Your job with the data below is to output exactly the lines from the one holding "for a, b, c, d, w" down to the one holding "cutter.hide_render = True", both included, and no others.

■ ■ ■

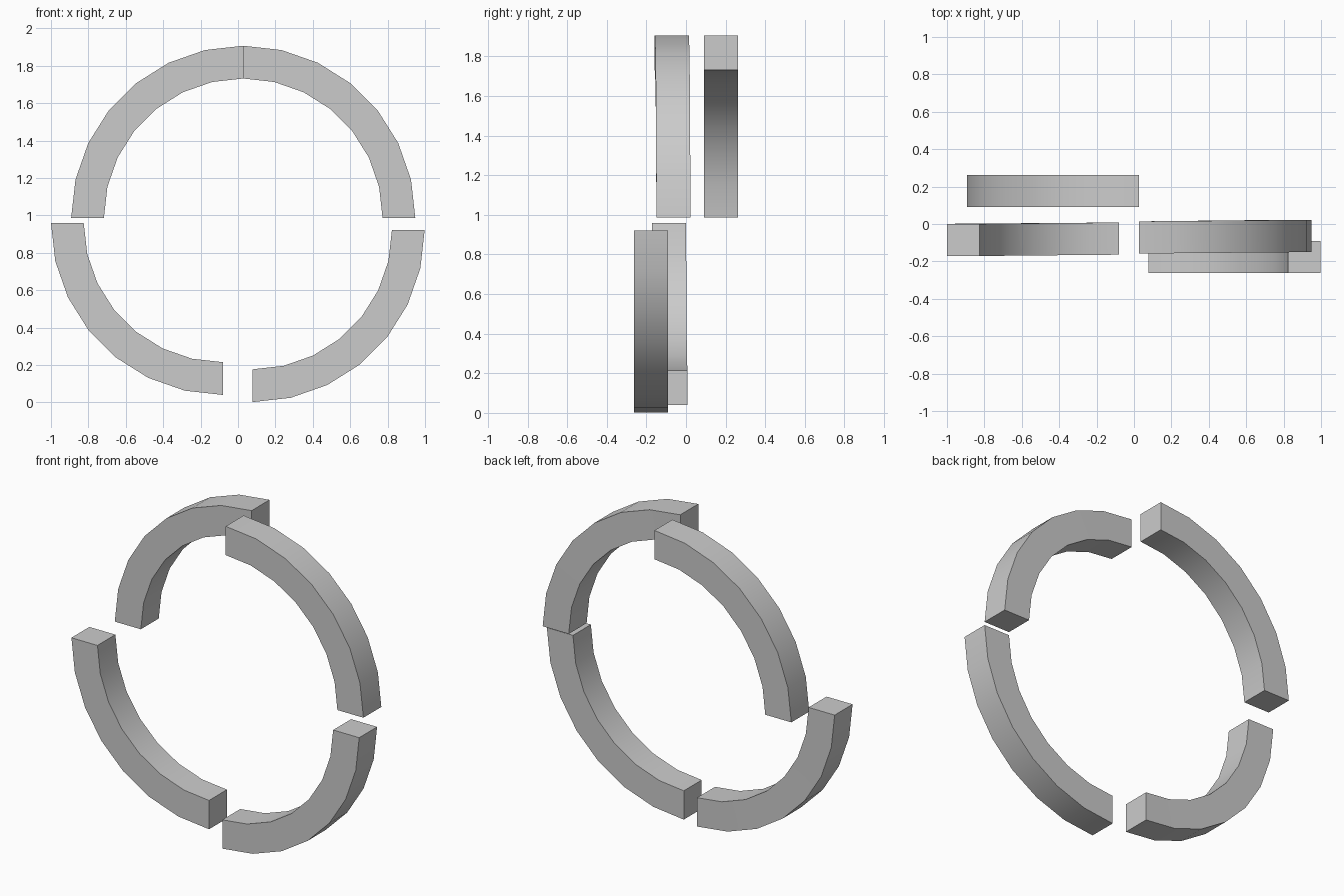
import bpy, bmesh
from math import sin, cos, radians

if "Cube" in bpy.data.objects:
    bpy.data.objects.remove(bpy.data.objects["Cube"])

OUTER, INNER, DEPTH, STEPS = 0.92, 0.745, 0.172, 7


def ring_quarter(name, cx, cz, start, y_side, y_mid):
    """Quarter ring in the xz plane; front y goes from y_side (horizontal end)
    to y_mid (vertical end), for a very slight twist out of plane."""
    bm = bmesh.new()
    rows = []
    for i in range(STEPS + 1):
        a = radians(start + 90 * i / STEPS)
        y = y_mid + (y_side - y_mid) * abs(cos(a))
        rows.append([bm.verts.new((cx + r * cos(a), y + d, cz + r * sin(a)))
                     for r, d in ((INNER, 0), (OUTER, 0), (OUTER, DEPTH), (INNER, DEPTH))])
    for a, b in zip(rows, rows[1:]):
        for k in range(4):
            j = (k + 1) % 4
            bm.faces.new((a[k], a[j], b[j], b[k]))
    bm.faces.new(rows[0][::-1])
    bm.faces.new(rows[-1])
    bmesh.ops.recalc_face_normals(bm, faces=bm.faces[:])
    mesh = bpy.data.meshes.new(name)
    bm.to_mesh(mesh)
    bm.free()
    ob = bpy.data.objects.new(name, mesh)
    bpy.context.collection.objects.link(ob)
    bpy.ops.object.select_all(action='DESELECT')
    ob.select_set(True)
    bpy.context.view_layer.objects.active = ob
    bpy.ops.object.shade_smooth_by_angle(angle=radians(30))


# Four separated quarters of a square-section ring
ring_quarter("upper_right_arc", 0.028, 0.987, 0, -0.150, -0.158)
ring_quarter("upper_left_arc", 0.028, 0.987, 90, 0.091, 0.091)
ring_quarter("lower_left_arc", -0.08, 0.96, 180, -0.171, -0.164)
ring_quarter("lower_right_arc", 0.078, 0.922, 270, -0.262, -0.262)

■ ■ ■

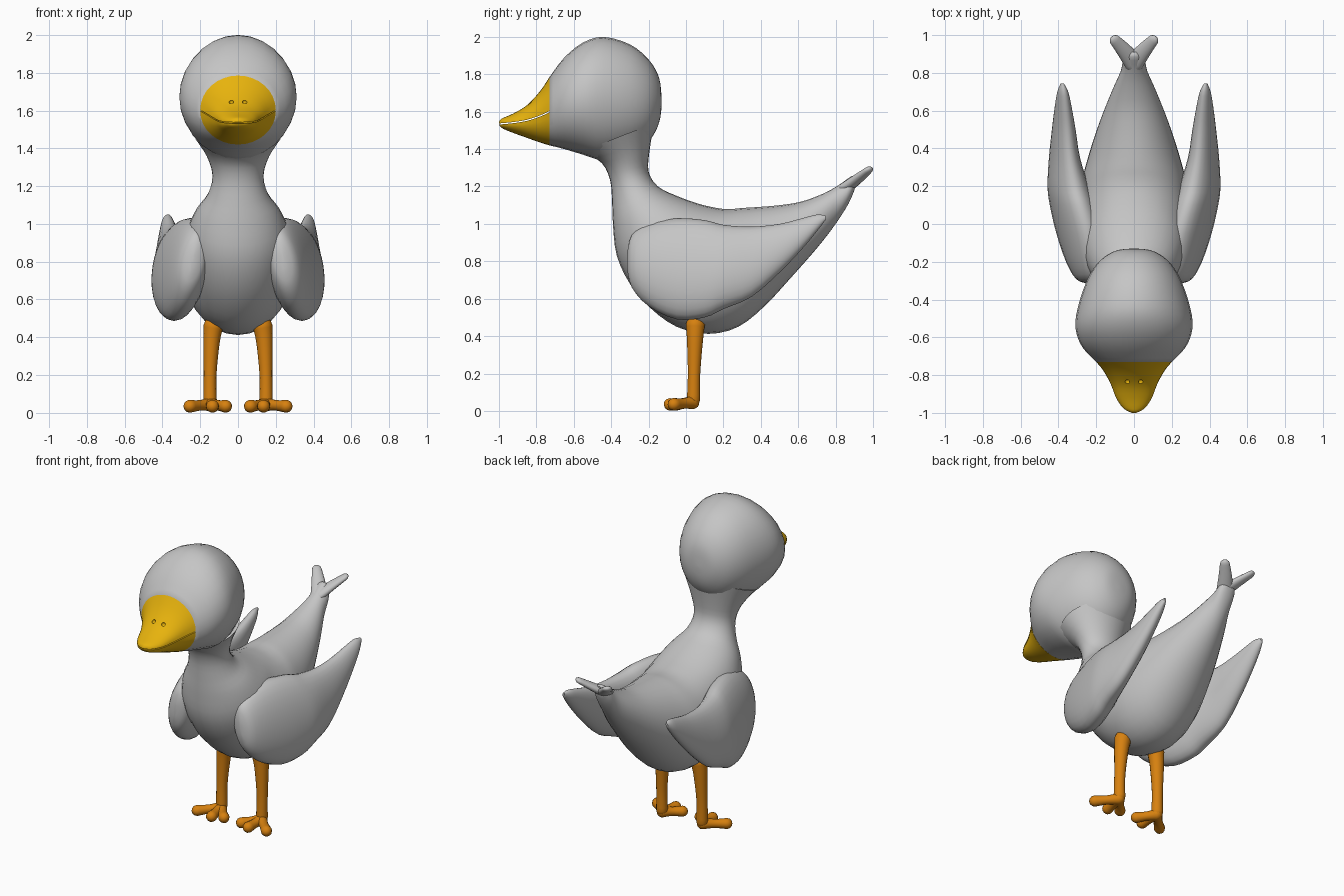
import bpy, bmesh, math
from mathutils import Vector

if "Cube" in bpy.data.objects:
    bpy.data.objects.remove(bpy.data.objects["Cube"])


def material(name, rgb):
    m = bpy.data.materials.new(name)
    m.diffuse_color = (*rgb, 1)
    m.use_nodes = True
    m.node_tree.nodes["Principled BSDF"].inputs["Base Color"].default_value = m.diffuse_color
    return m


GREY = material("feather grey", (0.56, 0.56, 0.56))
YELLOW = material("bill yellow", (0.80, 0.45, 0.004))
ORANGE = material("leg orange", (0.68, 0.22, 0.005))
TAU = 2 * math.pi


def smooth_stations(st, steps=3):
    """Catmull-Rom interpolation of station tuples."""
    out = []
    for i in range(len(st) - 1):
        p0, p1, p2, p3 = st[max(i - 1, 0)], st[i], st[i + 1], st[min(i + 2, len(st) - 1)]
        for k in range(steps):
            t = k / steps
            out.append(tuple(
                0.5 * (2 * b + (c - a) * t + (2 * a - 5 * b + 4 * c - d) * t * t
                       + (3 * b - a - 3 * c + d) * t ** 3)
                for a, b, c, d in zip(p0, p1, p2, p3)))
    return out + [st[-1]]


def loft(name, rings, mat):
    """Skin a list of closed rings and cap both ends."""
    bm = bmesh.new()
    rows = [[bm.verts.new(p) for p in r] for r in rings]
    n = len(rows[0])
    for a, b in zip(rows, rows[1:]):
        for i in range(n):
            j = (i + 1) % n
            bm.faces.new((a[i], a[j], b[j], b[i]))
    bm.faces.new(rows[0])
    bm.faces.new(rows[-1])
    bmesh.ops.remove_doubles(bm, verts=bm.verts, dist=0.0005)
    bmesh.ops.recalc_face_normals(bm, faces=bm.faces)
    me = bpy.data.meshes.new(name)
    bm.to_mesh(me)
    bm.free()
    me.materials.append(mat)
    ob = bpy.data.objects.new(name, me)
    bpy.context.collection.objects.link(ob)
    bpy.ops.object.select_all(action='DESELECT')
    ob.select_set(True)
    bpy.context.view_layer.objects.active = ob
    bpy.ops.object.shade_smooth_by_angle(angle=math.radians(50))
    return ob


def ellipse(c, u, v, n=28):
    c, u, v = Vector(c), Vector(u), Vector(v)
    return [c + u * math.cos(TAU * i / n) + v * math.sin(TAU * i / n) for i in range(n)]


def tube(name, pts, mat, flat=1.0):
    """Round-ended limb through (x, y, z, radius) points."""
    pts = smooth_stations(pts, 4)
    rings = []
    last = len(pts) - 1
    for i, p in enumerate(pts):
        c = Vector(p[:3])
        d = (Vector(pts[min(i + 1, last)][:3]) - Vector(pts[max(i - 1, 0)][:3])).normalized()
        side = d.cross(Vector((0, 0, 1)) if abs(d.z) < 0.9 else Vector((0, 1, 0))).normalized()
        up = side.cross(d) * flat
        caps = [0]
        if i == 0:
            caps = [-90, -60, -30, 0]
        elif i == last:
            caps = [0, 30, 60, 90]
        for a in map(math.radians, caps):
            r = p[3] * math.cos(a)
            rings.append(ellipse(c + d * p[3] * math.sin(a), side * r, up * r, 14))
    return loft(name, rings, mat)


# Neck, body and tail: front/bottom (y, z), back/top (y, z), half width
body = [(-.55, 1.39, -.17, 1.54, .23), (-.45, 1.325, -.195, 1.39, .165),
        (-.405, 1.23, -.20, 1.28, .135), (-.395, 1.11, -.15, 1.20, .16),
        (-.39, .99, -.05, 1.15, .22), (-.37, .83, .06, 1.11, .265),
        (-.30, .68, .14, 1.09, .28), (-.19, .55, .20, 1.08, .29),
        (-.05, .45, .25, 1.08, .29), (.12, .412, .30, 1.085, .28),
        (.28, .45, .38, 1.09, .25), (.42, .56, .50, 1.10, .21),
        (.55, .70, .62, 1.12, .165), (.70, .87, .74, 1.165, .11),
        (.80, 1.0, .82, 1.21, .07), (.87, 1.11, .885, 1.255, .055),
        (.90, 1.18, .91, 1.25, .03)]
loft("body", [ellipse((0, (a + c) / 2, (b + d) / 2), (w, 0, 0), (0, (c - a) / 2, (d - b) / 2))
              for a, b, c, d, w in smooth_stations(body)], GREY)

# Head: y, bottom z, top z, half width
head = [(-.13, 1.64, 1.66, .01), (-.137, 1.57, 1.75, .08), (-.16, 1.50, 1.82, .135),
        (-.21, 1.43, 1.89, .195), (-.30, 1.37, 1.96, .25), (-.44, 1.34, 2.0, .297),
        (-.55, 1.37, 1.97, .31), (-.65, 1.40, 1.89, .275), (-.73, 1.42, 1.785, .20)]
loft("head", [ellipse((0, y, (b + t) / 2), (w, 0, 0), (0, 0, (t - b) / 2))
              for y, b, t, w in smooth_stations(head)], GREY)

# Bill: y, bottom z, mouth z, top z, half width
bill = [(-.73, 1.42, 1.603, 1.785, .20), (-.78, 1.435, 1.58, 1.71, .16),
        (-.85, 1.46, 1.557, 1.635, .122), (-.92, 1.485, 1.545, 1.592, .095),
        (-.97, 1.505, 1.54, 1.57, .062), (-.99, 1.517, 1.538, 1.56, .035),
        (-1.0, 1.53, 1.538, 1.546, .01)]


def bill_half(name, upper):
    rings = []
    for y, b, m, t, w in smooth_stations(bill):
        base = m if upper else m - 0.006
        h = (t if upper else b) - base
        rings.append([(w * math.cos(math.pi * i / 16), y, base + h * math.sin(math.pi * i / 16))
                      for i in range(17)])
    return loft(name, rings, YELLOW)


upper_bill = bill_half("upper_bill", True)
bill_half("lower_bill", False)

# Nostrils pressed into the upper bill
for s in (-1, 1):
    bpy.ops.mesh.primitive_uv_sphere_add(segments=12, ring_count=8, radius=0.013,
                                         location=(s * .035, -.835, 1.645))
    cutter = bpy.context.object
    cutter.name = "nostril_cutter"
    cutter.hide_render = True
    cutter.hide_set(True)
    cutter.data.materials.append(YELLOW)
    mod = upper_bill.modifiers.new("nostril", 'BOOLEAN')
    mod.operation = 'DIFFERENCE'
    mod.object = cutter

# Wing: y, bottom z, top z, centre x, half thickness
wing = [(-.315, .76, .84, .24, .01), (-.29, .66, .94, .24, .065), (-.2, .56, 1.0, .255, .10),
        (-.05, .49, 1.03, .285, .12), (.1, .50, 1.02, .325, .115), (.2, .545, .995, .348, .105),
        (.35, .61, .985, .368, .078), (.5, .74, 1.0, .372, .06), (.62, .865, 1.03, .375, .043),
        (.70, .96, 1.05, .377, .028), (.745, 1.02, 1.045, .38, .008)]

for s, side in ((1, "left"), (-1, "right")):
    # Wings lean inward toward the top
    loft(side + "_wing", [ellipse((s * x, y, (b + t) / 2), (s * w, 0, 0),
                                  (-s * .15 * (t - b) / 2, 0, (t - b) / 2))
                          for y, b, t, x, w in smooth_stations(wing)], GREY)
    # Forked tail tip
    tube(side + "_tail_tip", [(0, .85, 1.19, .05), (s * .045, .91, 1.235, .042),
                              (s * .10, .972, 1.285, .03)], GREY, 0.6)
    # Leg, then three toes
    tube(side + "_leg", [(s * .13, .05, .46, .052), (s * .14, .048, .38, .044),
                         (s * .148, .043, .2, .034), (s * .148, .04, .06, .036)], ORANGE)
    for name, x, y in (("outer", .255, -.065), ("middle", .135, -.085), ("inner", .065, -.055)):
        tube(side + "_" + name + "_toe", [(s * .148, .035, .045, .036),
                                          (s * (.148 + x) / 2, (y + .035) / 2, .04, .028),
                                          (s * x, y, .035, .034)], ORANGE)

■ ■ ■

:: The answer ::
              for a, b, c, d, w in smooth_stations(body)], GREY)

# Head: y, bottom z, top z, half width
head = [(-.13, 1.64, 1.66, .01), (-.137, 1.57, 1.75, .08), (-.16, 1.50, 1.82, .135),
        (-.21, 1.43, 1.89, .195), (-.30, 1.37, 1.96, .25), (-.44, 1.34, 2.0, .297),
        (-.55, 1.37, 1.97, .31), (-.65, 1.40, 1.89, .275), (-.73, 1.42, 1.785, .20)]
loft("head", [ellipse((0, y, (b + t) / 2), (w, 0, 0), (0, 0, (t - b) / 2))
              for y, b, t, w in smooth_stations(head)], GREY)

# Bill: y, bottom z, mouth z, top z, half width
bill = [(-.73, 1.42, 1.603, 1.785, .20), (-.78, 1.435, 1.58, 1.71, .16),
        (-.85, 1.46, 1.557, 1.635, .122), (-.92, 1.485, 1.545, 1.592, .095),
        (-.97, 1.505, 1.54, 1.57, .062), (-.99, 1.517, 1.538, 1.56, .035),
        (-1.0, 1.53, 1.538, 1.546, .01)]


def bill_half(name, upper):
    rings = []
    for y, b, m, t, w in smooth_stations(bill):
        base = m if upper else m - 0.006
        h = (t if upper else b) - base
        rings.append([(w * math.cos(math.pi * i / 16), y, base + h * math.sin(math.pi * i / 16))
                      for i in range(17)])
    return loft(name, rings, YELLOW)


upper_bill = bill_half("upper_bill", True)
bill_half("lower_bill", False)

# Nostrils pressed into the upper bill
for s in (-1, 1):
    bpy.ops.mesh.primitive_uv_sphere_add(segments=12, ring_count=8, radius=0.013,
                                         location=(s * .035, -.835, 1.645))
    cutter = bpy.context.object
    cutter.name = "nostril_cutter"
    cutter.hide_render = True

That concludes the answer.